Several of our clients have asked me for my thoughts on the impact of Hurricane Sandy on catalog driven sales over the next few weeks. I sought the advice of Mike Hayden at 4Cite Marketing, and together we offer this assessment of what to expect.
You have all seen on the news how Hurricane Sandy has managed to push the presidential election to the sidelines for the moment, which is a big deal. This is a dominate story for good reason – as I write this, much of New York City is still without power, the NYC subway system is still not fully operating, and over 8 million homes are without electricity.
Most homes are expected to have electricity restored within 10 days.

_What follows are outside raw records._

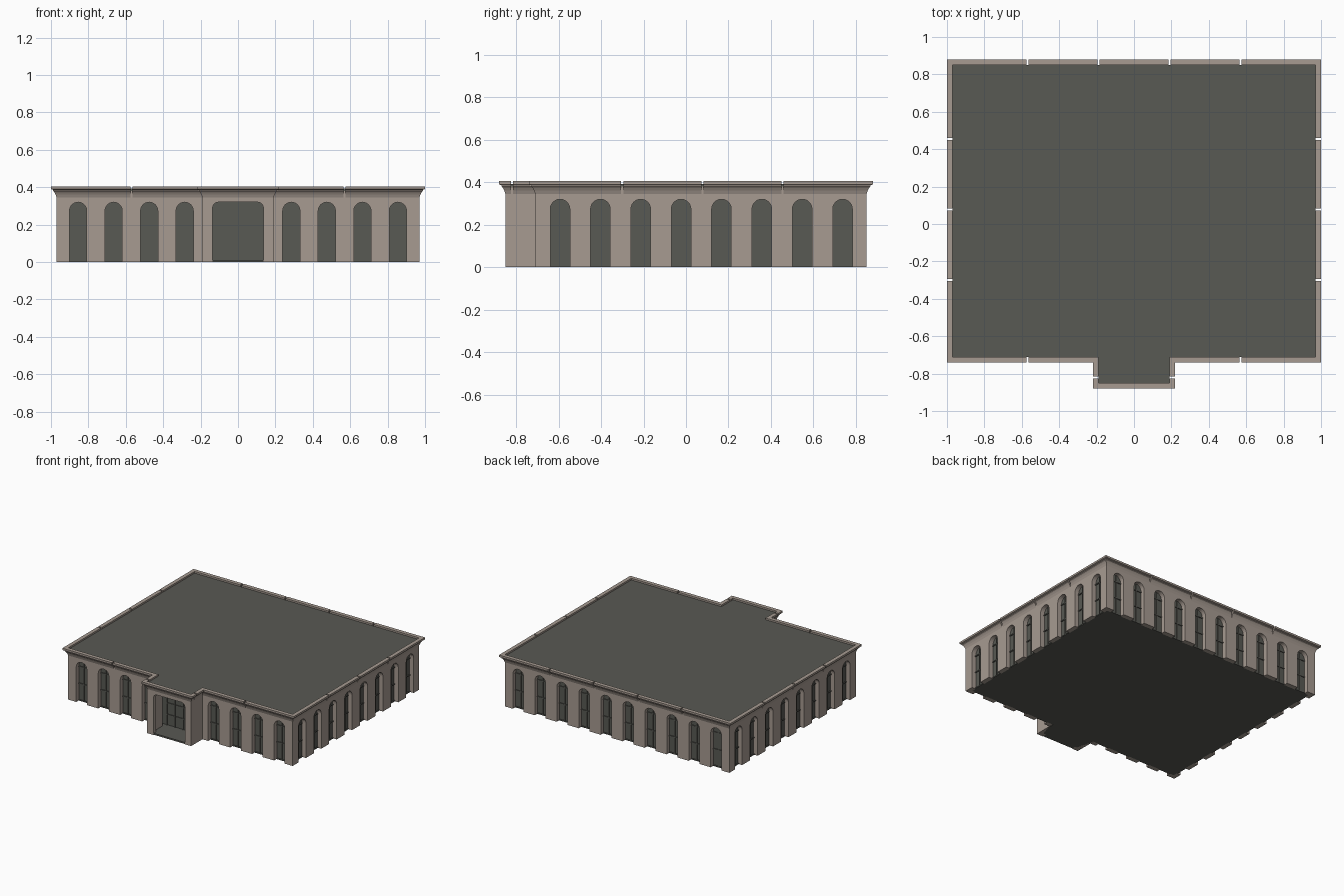
import bpy, bmesh, math
from mathutils import Vector

if "Cube" in bpy.data.objects:
    bpy.data.objects.remove(bpy.data.objects["Cube"])

T = 0.035          # wall thickness / window recess
PITCH = 0.19       # bay spacing
WW, WTOP = 0.092, 0.32
WALL_TOP = 0.38


def material(name, rgb):
    m = bpy.data.materials.new(name)
    m.diffuse_color = (*rgb, 1)
    m.use_nodes = True
    m.node_tree.nodes["Principled BSDF"].inputs["Base Color"].default_value = m.diffuse_color
    return m


STONE = material("warm_stone", (0.385, 0.327, 0.285))
DARK = material("dark_grey", (0.098, 0.100, 0.087))


def finish(name, bm, mat):
    bmesh.ops.recalc_face_normals(bm, faces=bm.faces[:])
    me = bpy.data.meshes.new(name)
    bm.to_mesh(me)
    bm.free()
    me.materials.append(mat)
    ob = bpy.data.objects.new(name, me)
    bpy.context.collection.objects.link(ob)
    return ob


def prism(bm, pts, shift):
    """Extrude a closed polygon by a vector."""
    a = [bm.verts.new(p) for p in pts]
    b = [bm.verts.new(Vector(p) + shift) for p in pts]
    bm.faces.new(a)
    bm.faces.new(b[::-1])
    n = len(a)
    for i in range(n):
        bm.faces.new((a[i], b[i], b[(i + 1) % n], a[(i + 1) % n]))


# building outline, counter-clockwise seen from above
X, YF, YB, PX, PY = 0.97, -0.71, 0.85, 0.19, -0.85
OUT = [Vector((x, y, 0)) for x, y in (
    (-X, YF), (-PX, YF), (-PX, PY), (PX, PY), (PX, YF), (X, YF), (X, YB), (-X, YB))]
NAMES = ["front_wall_left", "porch_side_left", "porch_front", "porch_side_right",
         "front_wall_right", "right_wall", "back_wall", "left_wall"]
side = [0.072 + (k - 3.5) * PITCH for k in range(8)]
back = [(k - 4.5) * PITCH for k in range(10)]
# window centres along x or y, and cornice joint positions
WINDOWS = [back[:4], [], [], [], back[6:], side, back, side]
JOINTS = [[-0.57], [-0.82], [], [-0.82], [0.57], [-0.3, 0.077, 0.455],
          [-0.57, -0.19, 0.19, 0.57], [-0.3, 0.077, 0.455]]


def edge(i):
    a, b = OUT[i], OUT[(i + 1) % len(OUT)]
    d = (b - a).normalized()
    return a, d, Vector((d.y, -d.x, 0)), (b - a).length


def along(i, value):
    """World x or y coordinate to distance along edge i."""
    a, d, n, l = edge(i)
    return (value - a.x) * d.x if abs(d.x) > 0.5 else (value - a.y) * d.y


def opening(c, w, top, r, seg):
    """Archway outline from the ground, up, over and down."""
    h = w / 2
    pts = [(c - h, 0)]
    for k in range(seg + 1):
        t = math.pi / 2 * k / seg
        pts.append((c - h + r - r * math.cos(t), top - r + r * math.sin(t)))
    right = [(2 * c - u, z) for u, z in reversed(pts)]
    return pts + (right[1:] if r >= h else right)


# walls with arched openings reaching the ground
for i, name in enumerate(NAMES):
    a, d, n, l = edge(i)
    pts = [(0, 0)]
    for c in sorted(along(i, v) for v in WINDOWS[i]):
        pts += opening(c, WW, WTOP, WW / 2, 6)
    if name == "porch_front":
        pts += opening(l / 2, 0.272, WTOP, 0.03, 3)
    pts += [(l, 0), (l, WALL_TOP), (0, WALL_TOP)]
    bm = bmesh.new()
    prism(bm, [a + d * u + Vector((0, 0, z)) for u, z in pts], -n * T)
    finish(name, bm, STONE)

# cornice: moulded profile swept along each edge, mitred, with small joints
PROFILE = [(0, 0.345), (0.006, 0.362), (0.012, 0.373), (0.018, 0.38), (0.018, 0.386),
           (0.03, 0.39), (0.03, 0.405), (0, 0.405)]


def mitre(i):
    """+1 at outer corners, -1 at inner corners."""
    return 1 if edge(i - 1)[1].cross(edge(i)[1]).z > 0 else -1


bm = bmesh.new()
G = 0.005
for i in range(len(OUT)):
    a, d, n, l = edge(i)
    cuts = sorted(along(i, v) for v in JOINTS[i])
    starts = [0] + [c + G for c in cuts]
    ends = [c - G for c in cuts] + [l]
    for k, (s, e) in enumerate(zip(starts, ends)):
        ms = -mitre(i) if k == 0 else 0
        me_ = mitre((i + 1) % len(OUT)) if k == len(cuts) else 0
        ra = [bm.verts.new(a + d * (s + ms * o) + n * o + Vector((0, 0, z))) for o, z in PROFILE]
        rb = [bm.verts.new(a + d * (e + me_ * o) + n * o + Vector((0, 0, z))) for o, z in PROFILE]
        m = len(ra)
        bm.faces.new(ra)
        bm.faces.new(rb[::-1])
        for j in range(m):
            bm.faces.new((ra[j], rb[j], rb[(j + 1) % m], ra[(j + 1) % m]))
finish("cornice", bm, STONE)

# flat roof
bm = bmesh.new()
prism(bm, [p + Vector((0, 0, 0.375)) for p in OUT], Vector((0, 0, 0.017)))
finish("roof", bm, DARK)


def box(name, x0, x1, y0, y1, z0, z1):
    bm = bmesh.new()
    prism(bm, [Vector(p) for p in ((x0, y0, z0), (x1, y0, z0), (x1, y1, z0), (x0, y1, z0))],
          Vector((0, 0, z1 - z0)))
    return finish(name, bm, DARK)


# dark glazed body behind the arches, and porch floor
box("glazed_body", -X + T, X - T, YF + T, YB - T, 0, 0.376)
box("porch_floor", -PX + 0.005, PX - 0.005, PY + 0.004, YF + T, 0, 0.012)

# window bars
bm = bmesh.new()


def bar(i, u0, u1, z0, z1):
    a, d, n, l = edge(i)
    o = a - n * (T + 0.001)
    pts = [o + d * u + Vector((0, 0, z)) for u, z in ((u0, z0), (u1, z0), (u1, z1), (u0, z1))]
    prism(bm, pts, n * 0.007)


for i in range(len(OUT)):
    for v in WINDOWS[i]:
        c = along(i, v)
        bar(i, c - 0.003, c + 0.003, 0, 0.315)
        for z in (0.0, 0.13, 0.262):
            bar(i, c - WW / 2, c + WW / 2, z, z + 0.008)
finish("window_bars", bm, DARK)

# entrance door frame grid at the back of the porch
for k in range(5):
    x = -0.14 + 0.07 * k
    box("door_post", x - 0.004, x + 0.004, YF + T - 0.006, YF + T + 0.001, 0, 0.37)
for z in (0.09, 0.18, 0.27):
    box("door_rail", -0.155, 0.155, YF + T - 0.005, YF + T + 0.001, z, z + 0.008)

However, that will be devastating to any sales expected from those areas, because those consumers will not only be distracted by the immediate impact of the storm, but once power is restored, their priorities will be focused on restocking of daily essentials, not on buying new apparel or home furnishings from catalogs.

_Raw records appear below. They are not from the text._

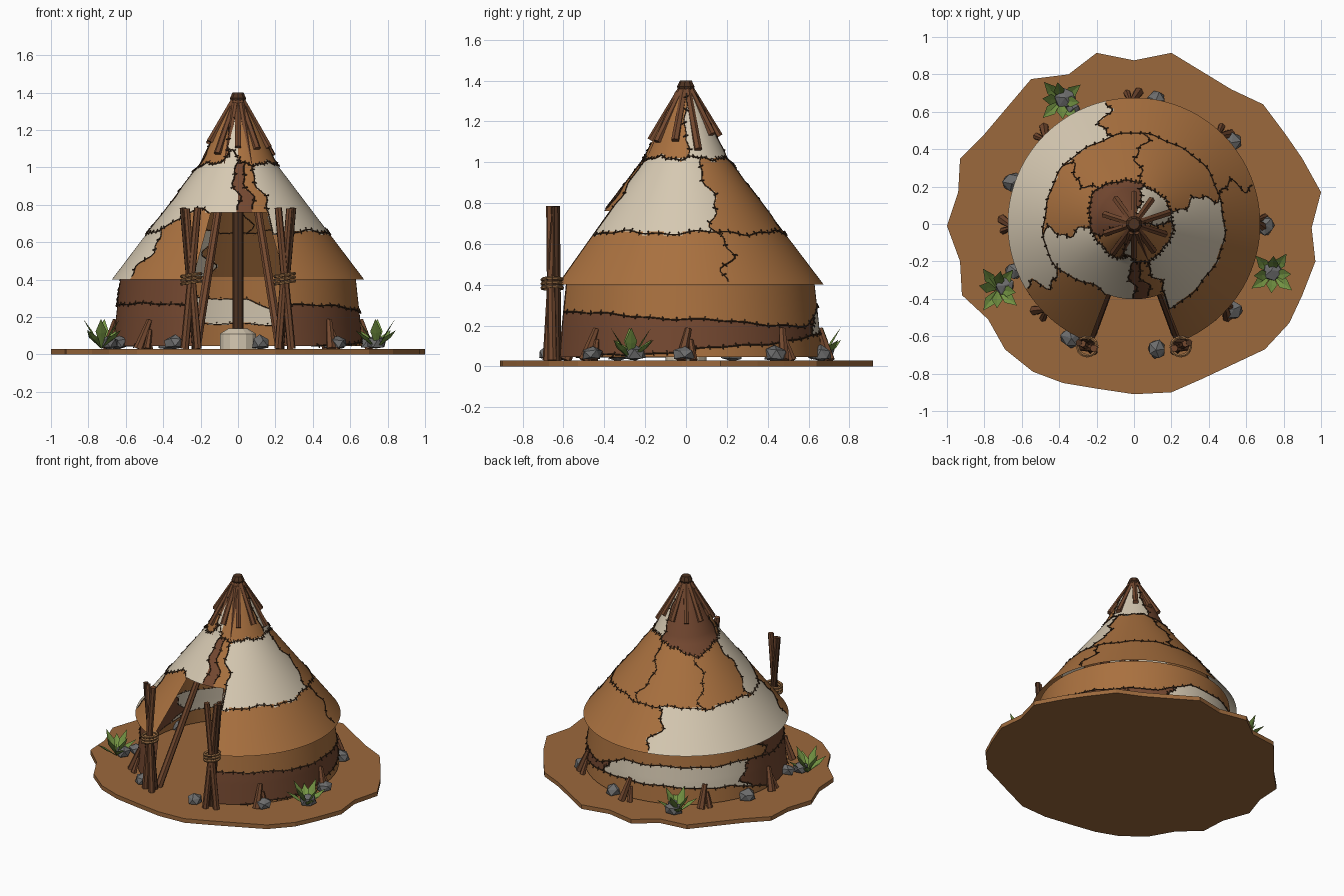
import bpy, bmesh, math, random
from mathutils import Vector, Matrix

if "Cube" in bpy.data.objects:
    bpy.data.objects.remove(bpy.data.objects["Cube"])
random.seed(4)

def mat(name, r, g, b):
    m = bpy.data.materials.new(name)
    m.diffuse_color = (r, g, b, 1)
    m.use_nodes = True
    m.node_tree.nodes["Principled BSDF"].inputs["Base Color"].default_value = m.diffuse_color
    return m

TAN = mat("tan hide", .40, .165, .05)
BROWN = mat("brown hide", .175, .065, .03)
CREAM = mat("cream hide", .68, .59, .45)
STITCH = mat("dark stitching", .045, .022, .01)
WOOD = mat("wood", .17, .065, .028)
DARK = mat("dark wood", .075, .032, .015)
STONE = mat("grey stone", .15, .15, .15)
LEAF = mat("green leaf", .17, .29, .055)
ROPE = mat("rope", .33, .16, .06)
EARTH = mat("earth", .33, .14, .045)

def finish(bm, name, mats, smooth=False):
    me = bpy.data.meshes.new(name)
    bm.to_mesh(me)
    bm.free()
    for m in mats:
        me.materials.append(m)
    for p in me.polygons:
        p.use_smooth = smooth
    ob = bpy.data.objects.new(name, me)
    bpy.context.collection.objects.link(ob)
    return ob

def rod(bm, a, b, r1, r2, sides=7):
    a, b = Vector(a), Vector(b)
    d = b - a
    M = Matrix.Translation((a + b) / 2) @ d.to_track_quat('Z', 'Y').to_matrix().to_4x4()
    bmesh.ops.create_cone(bm, cap_ends=True, segments=sides, radius1=r1, radius2=r2,
                          depth=d.length, matrix=M)

def polar(r, t, z):
    t = math.radians(t)
    return Vector((r * math.cos(t), r * math.sin(t), z))

def lerp(pts, x):
    for (x0, y0), (x1, y1) in zip(pts, pts[1:]):
        if x <= x1:
            return y0 + (y1 - y0) * max(0, x - x0) / (x1 - x0)
    return pts[-1][1]

# Angles run from -90 (front) round the right, back and left to 270 (front)
def wave(t):
    return .008 * math.sin(math.radians(7 * t)) + .005 * math.sin(math.radians(17 * t))

def wobble(z):
    return 4 * math.sin(z * 25) + 2 * math.sin(z * 60 + 1)

def bump(t, c, w):
    return math.exp(-((t - c) / w) ** 2)

def opening(t, z, top):
    return z < top and (t < -68 or t > 249)

def hide(name, profile, zs, bounds, bands, top):
    """Revolved hide sheet with patches, plus the stitched seams between them."""
    bm = bmesh.new()
    rows = [[bm.verts.new(polar(lerp(profile, z), t, z)) for t in range(-90, 270)] for z in zs]
    for i in range(len(zs) - 1):
        z = (zs[i] + zs[i + 1]) / 2
        for j in range(360):
            t = j - 89.5
            if opening(t, z, top):
                continue
            k = (j + 1) % 360
            f = bm.faces.new((rows[i][j], rows[i][k], rows[i + 1][k], rows[i + 1][j]))
            band = bands[sum(z > b(t) for b in bounds)]
            col = band[0][1]
            for start, c in band:
                if t - wobble(z) >= start:
                    col = c
            f.material_index = col
    loose = [v for v in bm.verts if not v.link_faces]
    bmesh.ops.delete(bm, geom=loose, context='VERTS')
    finish(bm, name, [TAN, BROWN, CREAM], True)

    # seam paths as (angle, height)
    paths = [[(t, b(t)) for t in range(-90, 271, 2)] for b in bounds]
    edges = [lambda t: zs[0]] + bounds + [lambda t: zs[-1]]
    for n, band in enumerate(bands):
        for start, c in band[1:]:
            lo, hi = edges[n](start), edges[n + 1](start)
            paths.append([(start + wobble(lo + (hi - lo) * i / 16), lo + (hi - lo) * i / 16)
                          for i in range(17)])
    cu = bpy.data.curves.new(name + "_stitches", 'CURVE')
    cu.dimensions = '3D'
    cu.bevel_depth = .0035
    cu.bevel_resolution = 0
    def line(pts):
        s = cu.splines.new('POLY')
        s.points.add(len(pts) - 1)
        for q, p in zip(s.points, pts):
            q.co = (*p, 1)
    for path in paths:
        pts = [polar(lerp(profile, z) + .001, t, z) for t, z in path
               if not opening(t, z, top) and zs[0] < z < zs[-1]]
        if len(pts) < 3:
            continue
        line(pts)
        for i in range(2, len(pts) - 1, 3):
            tan = (pts[i + 1] - pts[i - 1]).normalized()
            n = Vector((pts[i].x, pts[i].y, .3)).normalized()
            side = tan.cross(n).normalized() * .013 + tan * random.uniform(-.006, .006)
            line([pts[i] - side + n * .003, pts[i] + side + n * .003])
    cu.materials.append(STITCH)
    bpy.context.collection.objects.link(bpy.data.objects.new(name + "_stitches", cu))

# Roof
roof_zs = [.4 + .02 * i for i in range(32)] + [1.02 + .02 * i for i in range(1, 18)]
hide("roof_hide", [(.4, .675), (.66, .478), (1.02, .205), (1.2, .118), (1.36, .035)], roof_zs,
     [lambda t: .655 + wave(t) + .13 * bump(t, 240, 20),
      lambda t: 1.02 + wave(t) - .08 * bump(t, 140, 45) + .07 * bump(t, 258, 12)],
     [[(-90, 0), (20, 0), (105, 2), (213, 0)],
      [(-90, 1), (-80, 0), (-68, 2), (20, 0), (85, 0), (140, 0), (187, 2), (268, 1)],
      [(-90, 0), (0, 2), (75, 1), (195, 0), (250, 2)]], .76)

# Wall
low = [(-68, .04), (-20, .06), (65, .14), (85, .17), (150, .15), (185, .04)]
high = [(-68, .275), (65, .19), (85, .30), (160, .30), (180, .27), (250, .27)]
hide("wall_hide", [(.045, .665), (.2, .652), (.42, .628)], [.045 + .0125 * i for i in range(31)],
     [lambda t: lerp(low, t) + wave(t) * .6, lambda t: lerp(high, t) + wave(t) * .6],
     [[(-90, 0)], [(-90, 1), (75, 2), (163, 1)], [(-90, 0), (175, 1)]], 9)

# Ground slab
outline = [(0, .875), (.2, .915), (.52, .72), (.69, .64), (.81, .48), (.9, .35), (1, .17), (.95, -.02),
           (.97, -.2), (.9, -.38), (.83, -.53), (.7, -.67), (.36, -.83), (.2, -.9), (0, -.91), (-.2, -.88),
           (-.38, -.85), (-.54, -.79), (-.69, -.67), (-.78, -.51), (-.92, -.38), (-.93, -.2), (-1, -.01),
           (-.94, .17), (-.93, .35), (-.8, .48), (-.69, .61), (-.55, .775), (-.35, .8), (-.2, .915)]
bm = bmesh.new()
f = bm.faces.new([bm.verts.new((x, y, 0)) for x, y in outline])
ext = bmesh.ops.extrude_face_region(bm, geom=[f])
bmesh.ops.translate(bm, vec=(0, 0, .03), verts=[v for v in ext["geom"] if isinstance(v, bmesh.types.BMVert)])
bmesh.ops.recalc_face_normals(bm, faces=bm.faces)
finish(bm, "ground", [EARTH])

# Centre pole, its base and the top cap
bm = bmesh.new()
rod(bm, (0, 0, .03), (0, 0, 1.36), .03, .03, 8)
rod(bm, (0, 0, 1.335), (0, 0, 1.37), .032, .044, 9)
rod(bm, (0, 0, 1.37), (0, 0, 1.4), .044, .03, 9)
finish(bm, "centre_pole_and_cap", [DARK])
bm = bmesh.new()
rod(bm, (0, 0, .03), (0, 0, .11), .1, .1, 14)
rod(bm, (0, 0, .11), (0, 0, .14), .1, .05, 14)
finish(bm, "pole_base", [CREAM])

# Doorway frame poles and the spokes around the peak
bm = bmesh.new()
for t in (-69, 249):
    rod(bm, polar(.63, t, .03), polar(.04, t, 1.34), .026, .018)
for i in range(10):
    t = 36 * i + 18
    z = random.uniform(1.06, 1.14)
    rod(bm, polar(.018, t, 1.365), polar(.205 - (z - 1.02) * .48 + .008, t, z), .018, .02, 6)
finish(bm, "frame_poles", [WOOD])

# Crossed posts beside the doorway, tied with rope
posts, dark_posts, rope = bmesh.new(), bmesh.new(), bmesh.new()
for s in (-1, 1):
    y = -.655
    rod(posts, (s * .285, y, .03), (s * .215, y - .01, .785), .023, .02)
    rod(posts, (s * .215, y - .025, .03), (s * .275, y + .015, .78), .022, .018)
    rod(dark_posts, (s * .225, y + .025, .03), (s * .295, y + .02, .785), .021, .018)
    for z in (.385, .405, .425):
        ring = [Vector((s * .25 + .052 * math.cos(a), y + .05 * math.sin(a), z + .008 * math.cos(a)))
                for a in (math.tau * k / 12 for k in range(12))]
        for k in range(12):
            rod(rope, ring[k], ring[(k + 1) % 12], .009, .009, 5)
finish(posts, "door_posts", [WOOD])
finish(dark_posts, "dark_door_posts", [DARK])
finish(rope, "rope_ties", [ROPE])

# Pegs leaning on the wall
bm = bmesh.new()
for t in (0, 45, 90, 135, 180, 223, 317):
    rod(bm, polar(.705, t - 2, .03), polar(.655, t + 1, .185), .027, .016, 6)
    rod(bm, polar(.70, t + 3, .03), polar(.665, t + 2, .13), .02, .012, 6)
finish(bm, "pegs", [WOOD])

# Rocks
bm = bmesh.new()
for x, y, r in ((-.65, .22, .06), (-.64, -.25, .05), (-.34, -.61, .055), (.12, -.67, .055), (.53, -.46, .052),
                (.7, -.01, .055), (.52, .44, .06), (.12, .66, .055), (-.37, .67, .062), (-.33, .62, .04),
                (-.69, -.33, .055), (.74, -.25, .055)):
    M = Matrix.Translation((x, y, .06)) @ Matrix.Rotation(random.random() * 6, 4, 'Z')
    new = bmesh.ops.create_icosphere(bm, subdivisions=1, radius=r, matrix=M)["verts"]
    for v in new:
        v.co.z = max(.03, .06 + (v.co.z - .06) * .8)
        v.co += Vector([random.uniform(-.006, .006) for _ in range(3)])
finish(bm, "rocks", [STONE])

# Leafy plants
bm = bmesh.new()
for x, y in ((-.39, .66), (-.73, -.35), (.74, -.27)):
    for i in range(8):
        a = math.tau * i / 8 + random.uniform(-.2, .2)
        r, h = (.135, .11) if i % 2 else (.10, .17)
        out, side = Vector((math.cos(a), math.sin(a), 0)), Vector((-math.sin(a), math.cos(a), 0))
        base = Vector((x, y, .03))
        mid = base + out * r * .55 + Vector((0, 0, h * .55))
        P = [bm.verts.new(p) for p in (base, mid - side * .03, base + out * r + Vector((0, 0, h - .01)),
                                       mid + side * .03, mid - Vector((0, 0, .012)))]
        for k in range(4):
            bm.faces.new((P[(k + 1) % 4], P[k], P[4])[::-1])
finish(bm, "plants", [LEAF])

Thrown into the middle of all this havoc is the nationwide election next Tuesday. Most of you planned for the disruption of the election in your holiday circulation plans, but not the added distraction of the storm. This is uncharted territory.
Our best guess is that sales for the next two weeks nationwide, exclusive of the storm-impacted areas, could be below plan by 5% to 10%. In those areas immediately impacted by the storm (New York City and New Jersey), sales could be off by as much as 40% for the next 3 weeks.
We have been informed by several printers with whom we work that mail will not be delivered to the impacted postal centers until they re-open and are able to handle mail. In past instances when this has been done, bulk mail (catalogs) was discarded by the US Postal Service, as they lack the space to store it while they try to open post offices. The USPS has made available a complete list of the ZIP codes impacted by the storm, which you could suppress from future mailings. However, the earliest mailings that this could affect would be those hitting home just after Thanksgiving, and it is our recommendation NOT to suppress those ZIP codes, as we believe mail will be delivered by that time. Also, – and this is a very broad generalization – some of the ZIP codes most heavily damaged by the storm can be described as industrial and lower-end urban communities, which are typically not targets for your catalogs.
The one bright spot to the situation from a retail and catalog perspective is that even in years of tremendous adversity, American consumers have historically rallied around Thanksgiving (which comes early this year on November 22). Response should come back to normal after Thanksgiving, although the sales lost in early November will probably not be recovered. Start making changes to your inventory now.
Finally, many of you are very dependent on 4th quarter holiday sales for your overall annual profitability. I always recommend that clients spread their large holiday mailings out over multiple mail dates in October and November, to mitigate the impact of a national news event – which are always unforeseen. If you had as much as 30% of your season mail volume hit in-home this past Monday, you are probably in for a rocky road this season. Additionally, other mailers that may not have planned on being “promotional” this season, may get panicky and start flooding the emails with special offers. This is why it is important to spread volume out, even if it means missing out on some postal saving from co-mailing – remember this lesson when you start your Holiday 2013 catalog circulation planning.
As we learn more about how sales are performing, we will keep you informed.
By Bill LaPierre, Vice President – Business Intelligence and Analytics